*** Opening of Source material ***

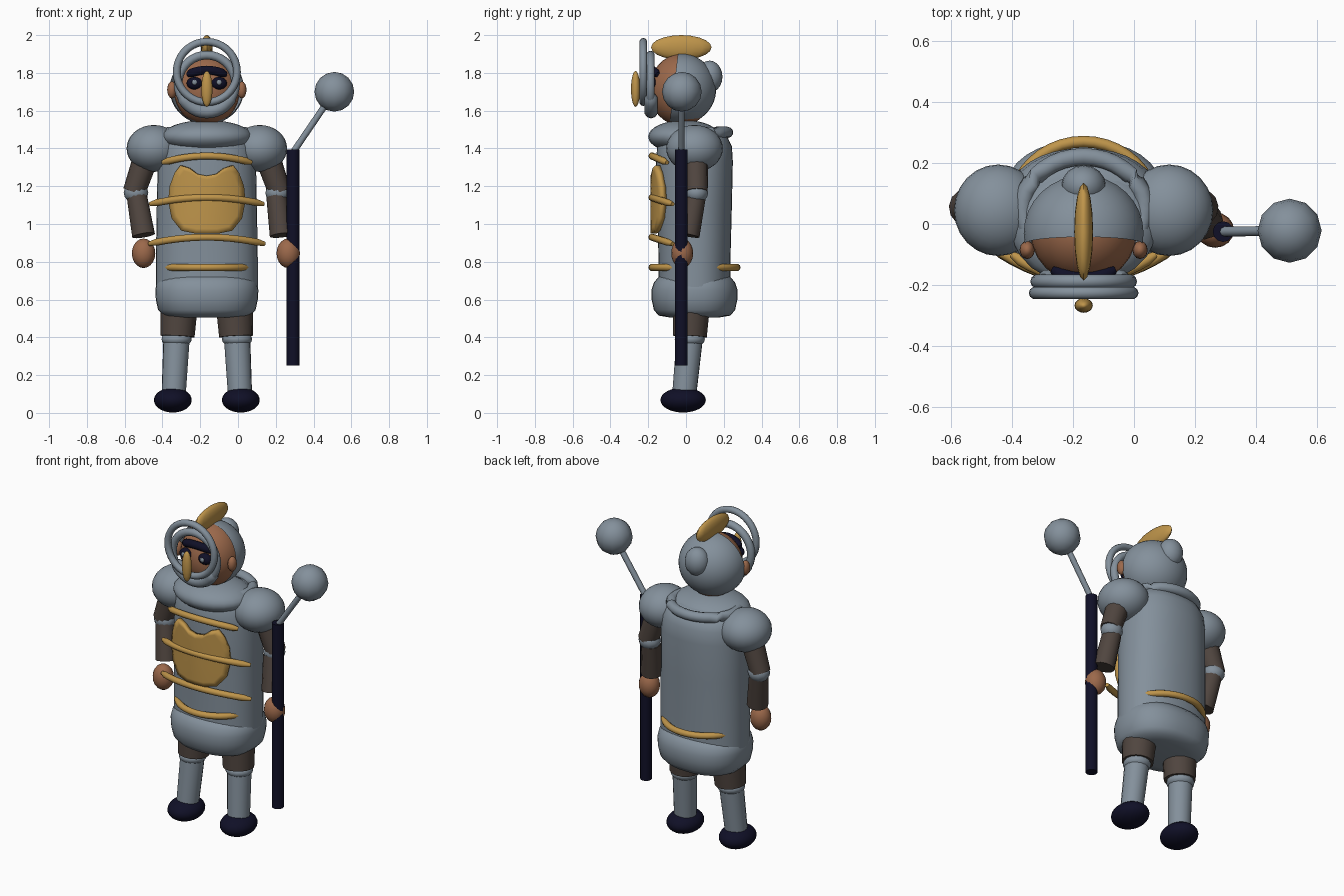
import bpy, bmesh, math
from mathutils import Vector

cube = bpy.data.objects.get("Cube")
if cube:
    bpy.data.objects.remove(cube, do_unlink=True)

CX = -0.165  # body's mirror plane
BY = 0.045   # torso depth centre


def material(name, rgb):
    m = bpy.data.materials.new(name)
    m.use_nodes = True
    m.diffuse_color = (*rgb, 1)
    m.node_tree.nodes["Principled BSDF"].inputs["Base Color"].default_value = (*rgb, 1)
    return m


STEEL = material("steel", (0.23, 0.28, 0.33))
GOLD = material("gold", (0.52, 0.30, 0.07))
SKIN = material("skin", (0.33, 0.14, 0.07))
BROWN = material("brown leather", (0.08, 0.06, 0.05))
NAVY = material("dark navy", (0.005, 0.005, 0.02))


def finish(name, bm, mat, angle=50):
    bmesh.ops.recalc_face_normals(bm, faces=bm.faces)
    me = bpy.data.meshes.new(name)
    bm.to_mesh(me)
    bm.free()
    ob = bpy.data.objects.new(name, me)
    bpy.context.collection.objects.link(ob)
    me.materials.append(mat)
    bpy.ops.object.select_all(action='DESELECT')
    ob.select_set(True)
    bpy.context.view_layer.objects.active = ob
    bpy.ops.object.shade_smooth_by_angle(angle=math.radians(angle))
    return ob


def ball(name, mat, loc, size, seg=24, cut_front=None):
    bm = bmesh.new()
    bmesh.ops.create_uvsphere(bm, u_segments=seg, v_segments=seg * 2 // 3, radius=1)
    for v in bm.verts:
        v.co = Vector(a * b for a, b in zip(v.co, size)) + Vector(loc)
    if cut_front is not None:
        bmesh.ops.bisect_plane(bm, geom=bm.verts[:] + bm.edges[:] + bm.faces[:],
                               plane_co=(0, cut_front, loc[2]), plane_no=(0, -1, 0.12),
                               clear_outer=True)
    return finish(name, bm, mat)


def limb(name, mat, a, b, r1, r2, seg=12):
    a, b = Vector(a), Vector(b)
    bm = bmesh.new()
    bmesh.ops.create_cone(bm, cap_ends=True, segments=seg, radius1=r1, radius2=r2,
                          depth=(b - a).length)
    rot = (b - a).to_track_quat('Z', 'Y')
    for v in bm.verts:
        v.co = rot @ v.co + (a + b) / 2
    return finish(name, bm, mat)


def tube(name, mat, points, r, closed=False, seg=10):
    """Sweep a round section along points."""
    pts = [Vector(p) for p in points]
    n = len(pts)
    bm = bmesh.new()
    rings = []
    for i, p in enumerate(pts):
        before = pts[i - 1] if closed or i else p
        after = pts[(i + 1) % n] if closed or i < n - 1 else p
        t = (after - before).normalized()
        up = Vector((0, 1, 0)) if abs(t.y) < 0.8 and mat == STEEL else Vector((0, 0, 1))
        u = t.cross(up).normalized()
        w = u.cross(t)
        rad = r if closed or 0 < i < n - 1 else r * 0.6
        rings.append([bm.verts.new(p + (u * math.cos(k * math.tau / seg)
                      + w * math.sin(k * math.tau / seg)) * rad) for k in range(seg)])
    for i in range(n if closed else n - 1):
        s, e = rings[i], rings[(i + 1) % n]
        for k in range(seg):
            bm.faces.new((s[k], s[(k + 1) % seg], e[(k + 1) % seg], e[k]))
    if not closed:
        bm.faces.new(rings[0])
        bm.faces.new(rings[-1])
    return finish(name, bm, mat)


def loft(name, mat, rows, power=1.0, seg=36):
    """Stack of rounded sections: height, half width, half depth."""
    bm = bmesh.new()
    rings = []
    for z, rx, ry in rows:
        ring = []
        for k in range(seg):
            c, s = math.cos(k * math.tau / seg), math.sin(k * math.tau / seg)
            ring.append(bm.verts.new((CX + rx * math.copysign(abs(c) ** power, c),
                                      BY + ry * math.copysign(abs(s) ** power, s), z)))
        rings.append(ring)
    for a, b in zip(rings, rings[1:]):
        for k in range(seg):
            bm.faces.new((a[k], a[(k + 1) % seg], b[(k + 1) % seg], b[k]))
    bm.faces.new(rings[0])
    bm.faces.new(rings[-1])
    return finish(name, bm, mat)


def circle(n, f):
    return [f(math.cos(i * math.tau / n), math.sin(i * math.tau / n)) for i in range(n)]


# Torso, hips and collar
loft("torso", STEEL, [(0.66, 0.27, 0.19), (0.8, 0.27, 0.19), (1.1, 0.265, 0.198),
                      (1.33, 0.26, 0.203), (1.41, 0.25, 0.198), (1.47, 0.22, 0.17),
                      (1.5, 0.15, 0.12)], 0.9)
loft("hips", STEEL, [(0.505, 0.17, 0.13), (0.515, 0.23, 0.19), (0.545, 0.258, 0.215),
                     (0.6, 0.27, 0.227), (0.65, 0.273, 0.228), (0.69, 0.265, 0.215),
                     (0.72, 0.24, 0.19), (0.735, 0.18, 0.14)], 0.85)
ball("collar", STEEL, (CX, -0.01, 1.462), (0.24, 0.19, 0.088))
tube("neck_ring", STEEL, circle(36, lambda c, s: (CX + 0.2 * c, 0.05 + 0.17 * s, 1.485)),
     0.03, True)

# Gold bands across the front, and the belt
for name, half, y, sweep, z in (("upper_band", 0.235, -0.18, 0.08, 1.36),
                                ("middle_band", 0.3, -0.18, 0.11, 1.14),
                                ("lower_band", 0.305, -0.18, 0.11, 0.93)):
    ts = [i / 8 - 1 for i in range(17)]
    tube(name, GOLD, [(CX + half * t, y + sweep * t * t, z - 0.035 * t * t) for t in ts], 0.019)
tube("belt", GOLD, circle(40, lambda c, s: (CX + 0.235 * c, BY + 0.225 * s, 0.77)), 0.019, True)

# Chest plate, following the torso curve, with a scalloped top
half_outline = [(0, 1.255), (0.05, 1.265), (0.09, 1.295), (0.135, 1.31), (0.165, 1.27),
                (0.19, 1.2), (0.197, 1.12), (0.18, 1.03), (0.13, 0.965), (0.06, 0.95), (0, 0.95)]
outline = half_outline + [(-x, z) for x, z in half_outline[-2:0:-1]]
bm = bmesh.new()


def plate_ring(f):
    pts = [(x * f, 1.12 + (z - 1.12) * f) for x, z in outline]
    return [bm.verts.new((CX + x, BY - 0.218 * math.sqrt(1 - (x / 0.29) ** 2), z))
            for x, z in pts]


rings = [plate_ring(f) for f in (0.1, 0.3, 0.5, 0.7, 0.85, 1)]
bm.faces.new(rings[0])
for a, b in zip(rings, rings[1:]):
    for k in range(len(a)):
        j = (k + 1) % len(a)
        bm.faces.new((a[k], a[j], b[j], b[k]))
plate = finish("chest_plate", bm, GOLD)
solid = plate.modifiers.new("thickness", 'SOLIDIFY')
solid.thickness = 0.03
solid.offset = 0

# Legs and arms
for side, s in (("right", -1), ("left", 1)):
    def at(x, y, z):
        return (CX + s * x, y, z)
    limb(side + "_thigh", BROWN, at(0.145, 0.03, 0.6), at(0.155, 0.02, 0.405), 0.1, 0.09, 16)
    ball(side + "_knee", STEEL, at(0.16, 0.02, 0.39), (0.08, 0.08, 0.045), 16)
    limb(side + "_shin", STEEL, at(0.16, 0.02, 0.4), at(0.176, -0.01, 0.09), 0.07, 0.064, 16)
    ball(side + "_shoe", NAVY, at(0.18, -0.015, 0.068), (0.1, 0.12, 0.066))
    ball(side + "_shoulder", STEEL, at(0.28, BY, 1.4), (0.145, 0.15, 0.124))
    grip = 0.06 if s > 0 else 0
    limb(side + "_upper_arm", BROWN, at(0.32, 0.05, 1.36), at(0.385, 0.055, 1.17), 0.068, 0.06)
    ball(side + "_elbow", STEEL, at(0.375, 0.055, 1.165), (0.065, 0.062, 0.055), 12)
    limb(side + "_forearm", BROWN, at(0.37, 0.05, 1.145),
         at(0.335 + grip, 0.01, 0.94), 0.055, 0.062)
    ball(side + "_hand", SKIN, at(0.335 + grip * 1.6, -0.02, 0.845), (0.062, 0.058, 0.078), 16)

# Staff with a ball on a slanted rod
limb("staff", NAVY, (0.292, -0.025, 0.25), (0.292, -0.025, 1.395), 0.034, 0.034)
limb("staff_rod", STEEL, (0.292, -0.025, 1.38), (0.51, -0.022, 1.7), 0.017, 0.017, 10)
ball("staff_ball", STEEL, (0.51, -0.022, 1.7), (0.105, 0.105, 0.105), 12)

# Head and helmet
ball("head", SKIN, (CX, -0.025, 1.71), (0.175, 0.17, 0.19))
ball("helmet", STEEL, (CX, -0.03, 1.715), (0.197, 0.19, 0.188), 32, -0.065)
ball("helmet_knob", STEEL, (CX, 0.125, 1.78), (0.073, 0.068, 0.085), 16)
ball("crest", GOLD, (CX, -0.025, 1.935), (0.031, 0.16, 0.065), 16)

# Visor rings, chin guard and nose guard
for name, y, z, rad, r in (("outer_visor_ring", -0.226, 1.805, 0.16, 0.02),
                           ("inner_visor_ring", -0.188, 1.742, 0.152, 0.023)):
    tube(name, STEEL, circle(36, lambda c, s: (CX + rad * c, y, z + rad * s)), r, True)
arc = [math.radians(200 + i * 10) for i in range(15)]
tube("chin_guard", STEEL, [(CX + 0.14 * math.cos(a), -0.185, 1.735 + 0.14 * math.sin(a))
                           for a in arc], 0.036)
ball("nose_guard", GOLD, (CX, -0.267, 1.715), (0.03, 0.024, 0.095), 16)

# Face
for side, s in (("right", -1), ("left", 1)):
    ball(side + "_ear", SKIN, (CX + s * 0.185, -0.085, 1.71), (0.025, 0.03, 0.045), 12)
    ball(side + "_eye", NAVY, (CX + s * 0.065, -0.18, 1.745), (0.042, 0.03, 0.033), 16)
    ball(side + "_pupil", STEEL, (CX + s * 0.065, -0.21, 1.75), (0.014, 0.008, 0.014), 12)
tube("brow", NAVY, [(CX + 0.1 * t, -0.18 + 0.03 * t * t, 1.815 - 0.025 * t * t)
                    for t in (i / 5 - 1 for i in range(11))], 0.024)
tube("mouth", NAVY, [(CX + 0.08 * t, -0.19 + 0.03 * t * t, 1.625 + 0.025 * t * t)
                     for t in (i / 5 - 1 for i in range(11))], 0.012)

*** Close of Source material ***

[Required action]
Among the lines of the data, find every one that holds "circle" and copy it.

[Answer section]
def circle(n, f):
tube("neck_ring", STEEL, circle(36, lambda c, s: (CX + 0.2 * c, 0.05 + 0.17 * s, 1.485)),
tube("belt", GOLD, circle(40, lambda c, s: (CX + 0.235 * c, BY + 0.225 * s, 0.77)), 0.019, True)
    tube(name, STEEL, circle(36, lambda c, s: (CX + rad * c, y, z + rad * s)), r, True)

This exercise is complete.